▶ **MATERIAL SUPPLIED**
┄┄┄┄┄┄┄┄┄┄

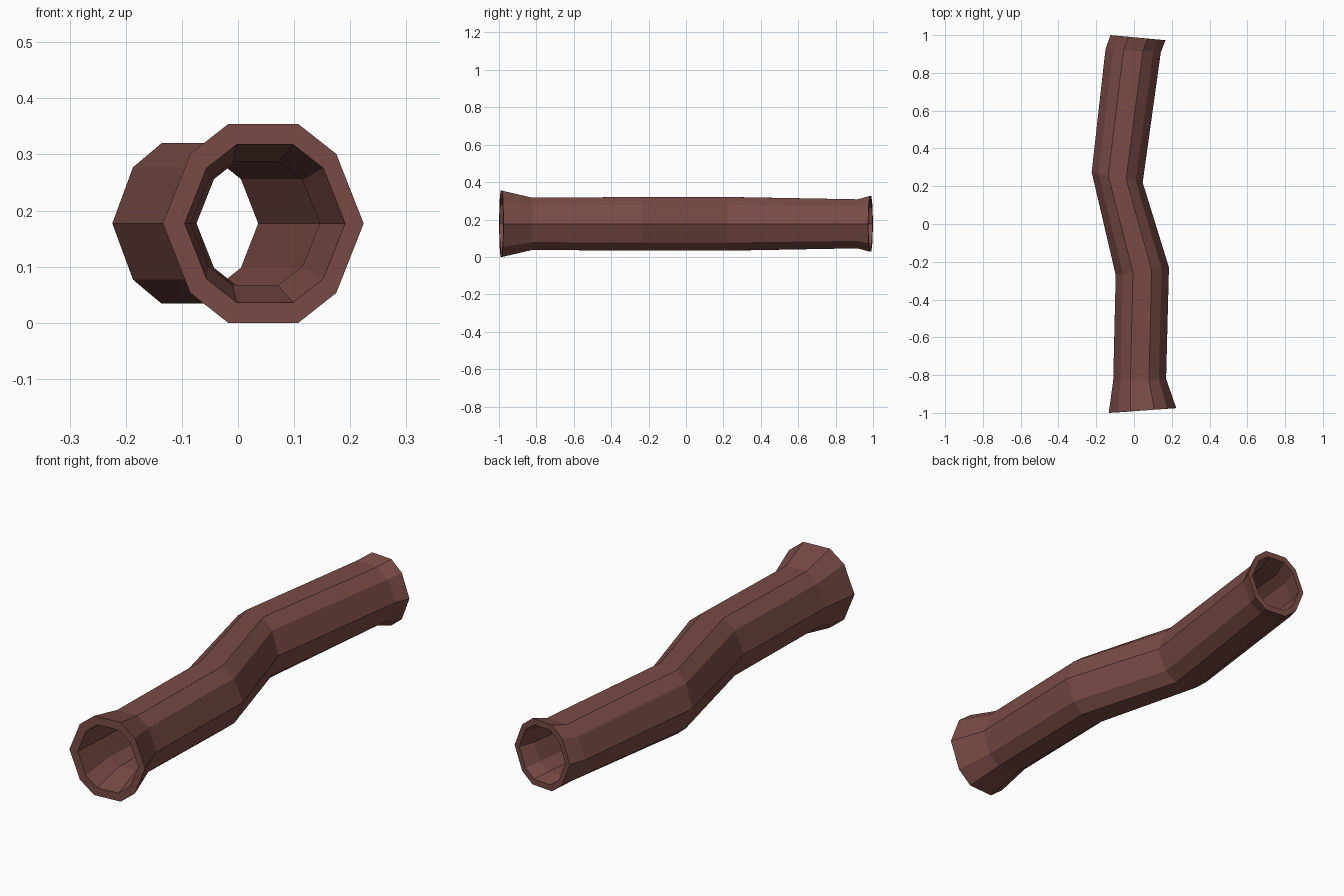
import bpy, bmesh

if "Cube" in bpy.data.objects:
    bpy.data.objects.remove(bpy.data.objects["Cube"])

# Ten-sided cross-section in unit space (sideways, up)
quarter = [(1, 0), (0.727, 0.7), (0.35, 1)]
upper = quarter + [(-u, v) for u, v in reversed(quarter)]
SECTION = upper + [(u, -v) for u, v in reversed(upper[1:-1])]
N = len(SECTION)
MID_Z = 0.177

# Stations along the pipe: left edge (x, y), right edge (x, y), half height
OUTER = [((-0.134, -1.0), (0.224, -0.975), 0.177),
         ((-0.11, -0.83), (0.17, -0.82), 0.14),
         ((-0.097, -0.27), (0.185, -0.23), 0.143),
         ((-0.224, 0.275), (0.046, 0.22), 0.143),
         ((-0.151, 0.925), (0.142, 0.91), 0.131),
         ((-0.125, 1.0), (0.167, 0.973), 0.148)]
INNER = [((-0.095, -0.998), (0.191, -0.977), 0.141),
         ((-0.084, -0.83), (0.146, -0.82), 0.11),
         ((-0.074, -0.28), (0.155, -0.24), 0.113),
         ((-0.190, 0.27), (0.036, 0.225), 0.113),
         ((-0.126, 0.92), (0.117, 0.91), 0.106),
         ((-0.101, 0.998), (0.143, 0.975), 0.122)]


def add_ring(bm, left, right, half_height):
    """One slanted cross-section ring."""
    cx, cy = (left[0] + right[0]) / 2, (left[1] + right[1]) / 2
    hx, hy = (right[0] - left[0]) / 2, (right[1] - left[1]) / 2
    return [bm.verts.new((cx + u * hx, cy + u * hy, MID_Z + v * half_height))
            for u, v in SECTION]


# Hollow pipe: outside front to back, inside back to front, closed at the rim
bm = bmesh.new()
rings = [add_ring(bm, *s) for s in OUTER + INNER[::-1]]
for a, b in zip(rings, rings[1:] + rings[:1]):
    for i in range(N):
        j = (i + 1) % N
        bm.faces.new((a[i], a[j], b[j], b[i]))
bmesh.ops.recalc_face_normals(bm, faces=bm.faces)
mesh = bpy.data.meshes.new("bent_pipe")
bm.to_mesh(mesh)
bm.free()

# Rusty brown finish
mat = bpy.data.materials.new("rusty_brown")
mat.diffuse_color = (0.19, 0.07, 0.06, 1)
mat.use_nodes = True
mat.node_tree.nodes["Principled BSDF"].inputs["Base Color"].default_value = mat.diffuse_color
mesh.materials.append(mat)
pipe = bpy.data.objects.new("bent_pipe", mesh)
bpy.context.collection.objects.link(pipe)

┄┄┄┄┄┄┄┄┄┄

▶ **WORK TO BE COMPLETED**
All lines from the one with "mat.use_nodes = True" to the end of the listing are to be printed exactly as given, both ends included.

▶ **RESULT OF THIS EXERCISE**
mat.use_nodes = True
mat.node_tree.nodes["Principled BSDF"].inputs["Base Color"].default_value = mat.diffuse_color
mesh.materials.append(mat)
pipe = bpy.data.objects.new("bent_pipe", mesh)
bpy.context.collection.objects.link(pipe)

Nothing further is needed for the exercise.